And asks suppliers to grin and bear Gen2

And asks suppliers to grin and bear Gen2

Uber-retailer Wal-Mart - which mandated its suppliers to start using RFID from the start of this year - has released the first results of how the tracking technology has affected its business.

Wal-Mart hired researchers from the University of Arkansas to investigate if the use of RFID tags in the supply chain had tangible benefits for the supermarket chain. The researchers found that the use of RFID resulted in a 16 per cent reduction in out-of-stocks.

The research - which compared 12 stores equipped with RFID and 12 using barcode equipment - also found that out of stock items in RFID stores were replaced three times faster than those in barcode stores.

The retailer also reported fewer over-orders put in by staff, with manual orders dropping by 10 per cent.

Wal-Mart CIO Linda Dillman said in a statement: "This is no longer a take-it-on-faith initiative." She added that the retailer will be unveiling more RFID initiatives soon.

Wal-Mart has also announced that it will be ready to accept the next generation of RFID tags, known as Gen2, from January next year. By the middle of 2006, the retailer will stop accepting Gen1 tags.

With a problematic first rollout behind it, Wal-Mart is telling its suppliers that the second generation of tags needn't be such a strain.

Among the benefits of the next generation tag, according to Wal-Mart, is the cost - Gen2 tags will break the all-important 10 cents per tag barrier.

By the end of this month, the supermarket chain will have 200 stores and five distribution centres using RFID technology.

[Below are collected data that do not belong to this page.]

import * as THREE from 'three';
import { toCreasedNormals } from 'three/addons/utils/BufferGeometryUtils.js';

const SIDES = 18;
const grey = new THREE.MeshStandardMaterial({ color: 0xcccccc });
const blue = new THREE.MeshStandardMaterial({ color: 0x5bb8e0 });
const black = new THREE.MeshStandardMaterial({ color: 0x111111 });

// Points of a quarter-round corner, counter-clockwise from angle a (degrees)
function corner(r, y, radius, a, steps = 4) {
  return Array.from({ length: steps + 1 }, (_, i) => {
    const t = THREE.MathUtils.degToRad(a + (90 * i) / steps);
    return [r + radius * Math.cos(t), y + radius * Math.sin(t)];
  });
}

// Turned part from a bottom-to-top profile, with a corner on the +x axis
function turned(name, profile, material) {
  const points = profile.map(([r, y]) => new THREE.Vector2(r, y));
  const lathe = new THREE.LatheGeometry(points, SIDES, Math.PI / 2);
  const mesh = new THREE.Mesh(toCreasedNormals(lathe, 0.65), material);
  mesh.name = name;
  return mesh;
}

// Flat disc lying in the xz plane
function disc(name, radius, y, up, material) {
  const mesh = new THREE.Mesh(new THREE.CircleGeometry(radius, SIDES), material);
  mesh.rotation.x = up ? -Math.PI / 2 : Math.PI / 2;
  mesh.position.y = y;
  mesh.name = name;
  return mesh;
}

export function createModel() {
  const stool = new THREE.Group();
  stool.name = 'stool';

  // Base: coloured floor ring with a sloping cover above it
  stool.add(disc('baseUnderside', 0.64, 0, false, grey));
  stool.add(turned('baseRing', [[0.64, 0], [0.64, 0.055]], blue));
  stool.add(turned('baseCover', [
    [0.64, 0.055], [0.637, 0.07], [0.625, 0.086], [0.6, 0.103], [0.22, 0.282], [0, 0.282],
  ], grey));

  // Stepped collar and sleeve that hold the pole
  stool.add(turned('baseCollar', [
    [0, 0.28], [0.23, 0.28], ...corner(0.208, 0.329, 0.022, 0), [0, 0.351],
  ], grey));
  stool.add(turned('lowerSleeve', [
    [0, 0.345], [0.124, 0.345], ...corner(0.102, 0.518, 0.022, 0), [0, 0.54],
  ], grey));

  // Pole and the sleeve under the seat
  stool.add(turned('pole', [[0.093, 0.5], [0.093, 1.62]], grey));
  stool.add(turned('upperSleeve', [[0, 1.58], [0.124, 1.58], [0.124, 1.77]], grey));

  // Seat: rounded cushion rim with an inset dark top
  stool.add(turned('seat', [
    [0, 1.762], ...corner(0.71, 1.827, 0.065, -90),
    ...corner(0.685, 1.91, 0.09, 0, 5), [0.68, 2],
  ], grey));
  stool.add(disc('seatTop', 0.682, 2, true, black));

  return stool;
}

One hundred of Wal-Mart's top suppliers now use the chips, with that number increasing to 300 in January next year.